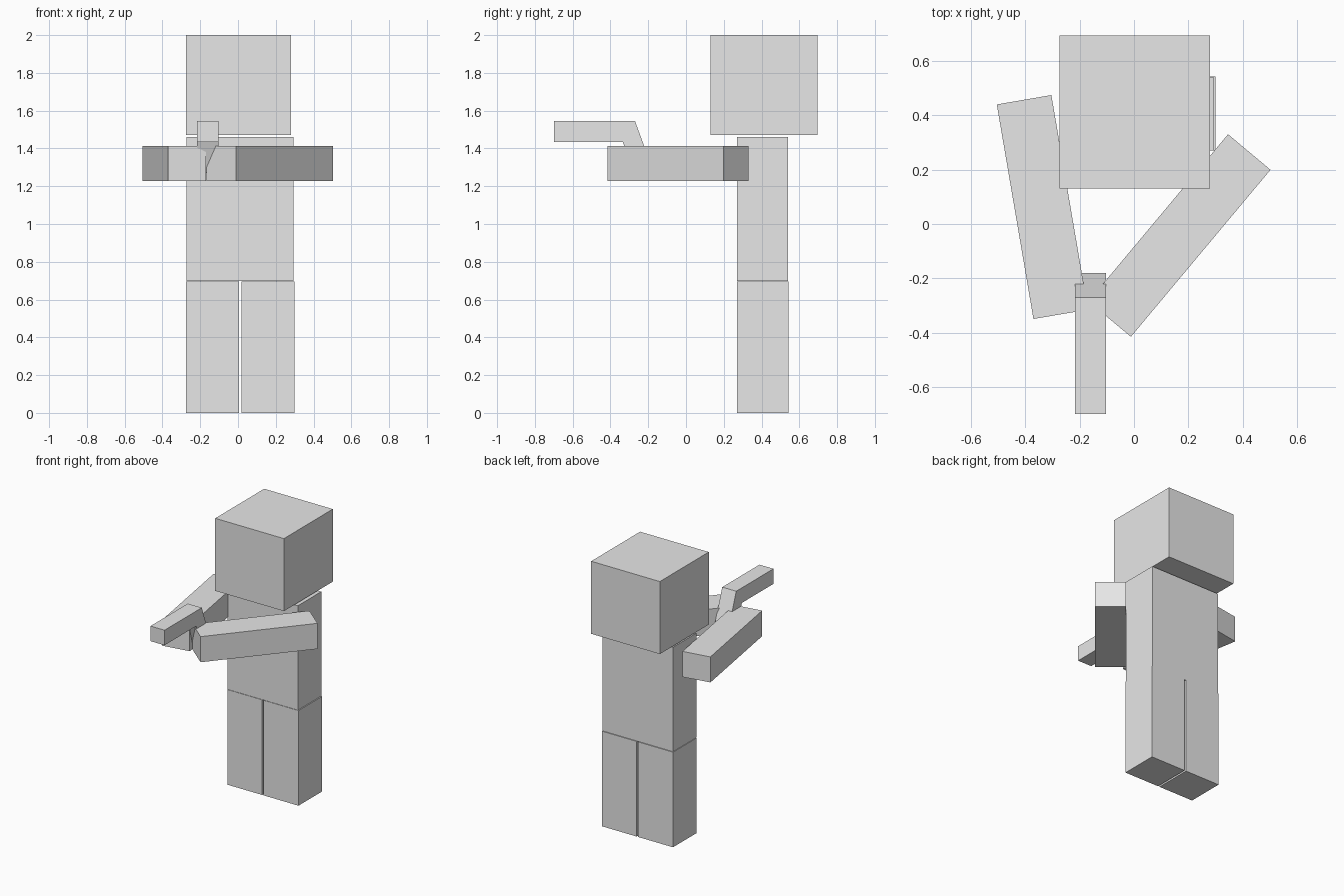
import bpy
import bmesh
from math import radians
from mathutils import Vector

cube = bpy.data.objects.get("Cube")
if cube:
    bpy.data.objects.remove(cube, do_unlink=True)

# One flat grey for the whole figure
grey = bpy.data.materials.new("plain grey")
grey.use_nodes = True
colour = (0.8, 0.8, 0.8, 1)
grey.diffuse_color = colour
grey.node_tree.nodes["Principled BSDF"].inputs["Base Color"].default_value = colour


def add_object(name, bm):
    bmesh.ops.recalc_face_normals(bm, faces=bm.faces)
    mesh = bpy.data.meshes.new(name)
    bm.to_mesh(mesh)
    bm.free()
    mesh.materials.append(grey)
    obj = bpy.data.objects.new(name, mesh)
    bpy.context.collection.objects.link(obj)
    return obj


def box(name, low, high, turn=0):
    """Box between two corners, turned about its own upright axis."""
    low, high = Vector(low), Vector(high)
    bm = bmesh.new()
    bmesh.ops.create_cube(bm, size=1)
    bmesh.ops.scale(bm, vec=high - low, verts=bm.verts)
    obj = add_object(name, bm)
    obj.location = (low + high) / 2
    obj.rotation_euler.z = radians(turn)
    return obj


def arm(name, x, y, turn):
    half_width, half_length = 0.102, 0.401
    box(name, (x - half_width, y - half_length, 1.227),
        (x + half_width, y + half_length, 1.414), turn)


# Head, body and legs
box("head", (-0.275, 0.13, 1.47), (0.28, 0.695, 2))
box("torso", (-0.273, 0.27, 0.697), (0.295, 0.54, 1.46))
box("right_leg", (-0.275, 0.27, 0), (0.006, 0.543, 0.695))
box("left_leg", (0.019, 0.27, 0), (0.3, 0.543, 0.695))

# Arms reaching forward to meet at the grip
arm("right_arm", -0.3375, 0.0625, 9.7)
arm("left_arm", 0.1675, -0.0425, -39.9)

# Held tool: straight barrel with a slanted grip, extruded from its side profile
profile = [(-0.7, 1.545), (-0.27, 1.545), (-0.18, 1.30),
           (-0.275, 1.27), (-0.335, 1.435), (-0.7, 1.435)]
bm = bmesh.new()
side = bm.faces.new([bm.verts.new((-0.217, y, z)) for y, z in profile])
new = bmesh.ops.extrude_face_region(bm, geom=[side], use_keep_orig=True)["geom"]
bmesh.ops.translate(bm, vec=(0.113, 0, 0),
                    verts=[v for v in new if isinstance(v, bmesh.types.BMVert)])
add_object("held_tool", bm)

-=-=-

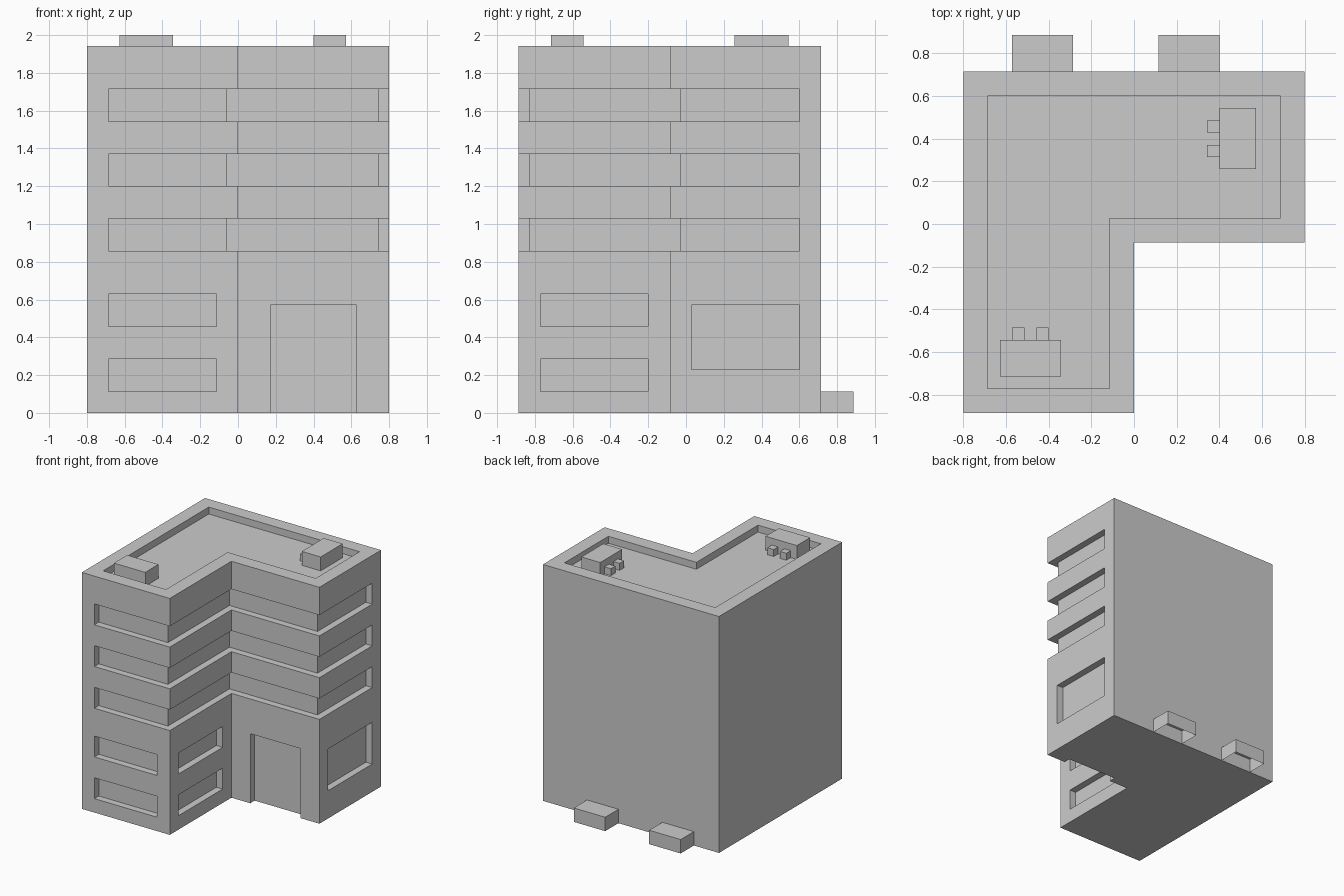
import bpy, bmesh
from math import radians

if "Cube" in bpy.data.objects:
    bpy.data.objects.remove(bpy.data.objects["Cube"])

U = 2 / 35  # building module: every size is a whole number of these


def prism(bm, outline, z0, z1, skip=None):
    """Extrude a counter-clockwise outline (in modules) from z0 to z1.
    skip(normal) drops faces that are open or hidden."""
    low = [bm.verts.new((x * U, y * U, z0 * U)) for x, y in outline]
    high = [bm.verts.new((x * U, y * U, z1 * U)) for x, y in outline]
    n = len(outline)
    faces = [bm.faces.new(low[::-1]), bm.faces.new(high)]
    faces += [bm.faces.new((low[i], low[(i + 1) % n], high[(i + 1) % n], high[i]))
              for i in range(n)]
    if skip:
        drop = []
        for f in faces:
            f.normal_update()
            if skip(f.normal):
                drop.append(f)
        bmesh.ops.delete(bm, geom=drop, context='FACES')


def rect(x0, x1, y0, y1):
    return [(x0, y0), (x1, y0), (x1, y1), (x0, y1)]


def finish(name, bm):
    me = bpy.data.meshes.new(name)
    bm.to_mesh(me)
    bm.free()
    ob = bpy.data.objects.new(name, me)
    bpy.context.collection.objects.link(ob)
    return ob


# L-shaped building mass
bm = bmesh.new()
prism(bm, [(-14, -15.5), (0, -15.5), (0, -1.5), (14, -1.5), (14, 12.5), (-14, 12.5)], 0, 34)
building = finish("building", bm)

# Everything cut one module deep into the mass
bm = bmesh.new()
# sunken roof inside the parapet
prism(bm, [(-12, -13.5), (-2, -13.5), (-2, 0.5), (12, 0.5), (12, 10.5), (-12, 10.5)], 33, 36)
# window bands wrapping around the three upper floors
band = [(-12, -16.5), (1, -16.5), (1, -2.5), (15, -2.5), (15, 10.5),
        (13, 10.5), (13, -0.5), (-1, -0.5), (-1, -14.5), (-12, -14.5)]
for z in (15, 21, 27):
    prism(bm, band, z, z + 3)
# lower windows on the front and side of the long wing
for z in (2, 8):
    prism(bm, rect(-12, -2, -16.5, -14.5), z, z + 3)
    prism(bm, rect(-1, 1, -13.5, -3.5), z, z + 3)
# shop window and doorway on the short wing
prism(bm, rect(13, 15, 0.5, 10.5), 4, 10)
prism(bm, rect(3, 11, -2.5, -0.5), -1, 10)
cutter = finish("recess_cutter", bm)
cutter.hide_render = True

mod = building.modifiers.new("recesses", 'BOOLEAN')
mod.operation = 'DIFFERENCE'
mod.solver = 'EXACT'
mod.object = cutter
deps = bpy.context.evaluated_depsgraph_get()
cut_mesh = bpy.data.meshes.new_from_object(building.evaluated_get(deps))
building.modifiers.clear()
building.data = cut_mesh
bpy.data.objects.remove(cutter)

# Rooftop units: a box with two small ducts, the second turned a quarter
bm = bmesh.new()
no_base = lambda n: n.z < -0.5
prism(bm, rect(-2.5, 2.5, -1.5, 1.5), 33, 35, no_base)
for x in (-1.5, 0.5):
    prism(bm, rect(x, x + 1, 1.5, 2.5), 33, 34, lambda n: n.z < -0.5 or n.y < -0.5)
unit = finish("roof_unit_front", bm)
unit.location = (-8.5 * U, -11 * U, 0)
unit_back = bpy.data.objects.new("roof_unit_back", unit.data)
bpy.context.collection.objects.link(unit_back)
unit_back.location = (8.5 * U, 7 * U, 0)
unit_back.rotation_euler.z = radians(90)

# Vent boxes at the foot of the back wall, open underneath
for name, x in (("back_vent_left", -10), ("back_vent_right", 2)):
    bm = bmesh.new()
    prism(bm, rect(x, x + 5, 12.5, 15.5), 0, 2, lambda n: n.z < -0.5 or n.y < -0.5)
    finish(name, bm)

-=-=-

TASK DETAILS: List all lines in the material containing the string "meshes".

TASK SOLUTION:
    mesh = bpy.data.meshes.new(name)
    me = bpy.data.meshes.new(name)
cut_mesh = bpy.data.meshes.new_from_object(building.evaluated_get(deps))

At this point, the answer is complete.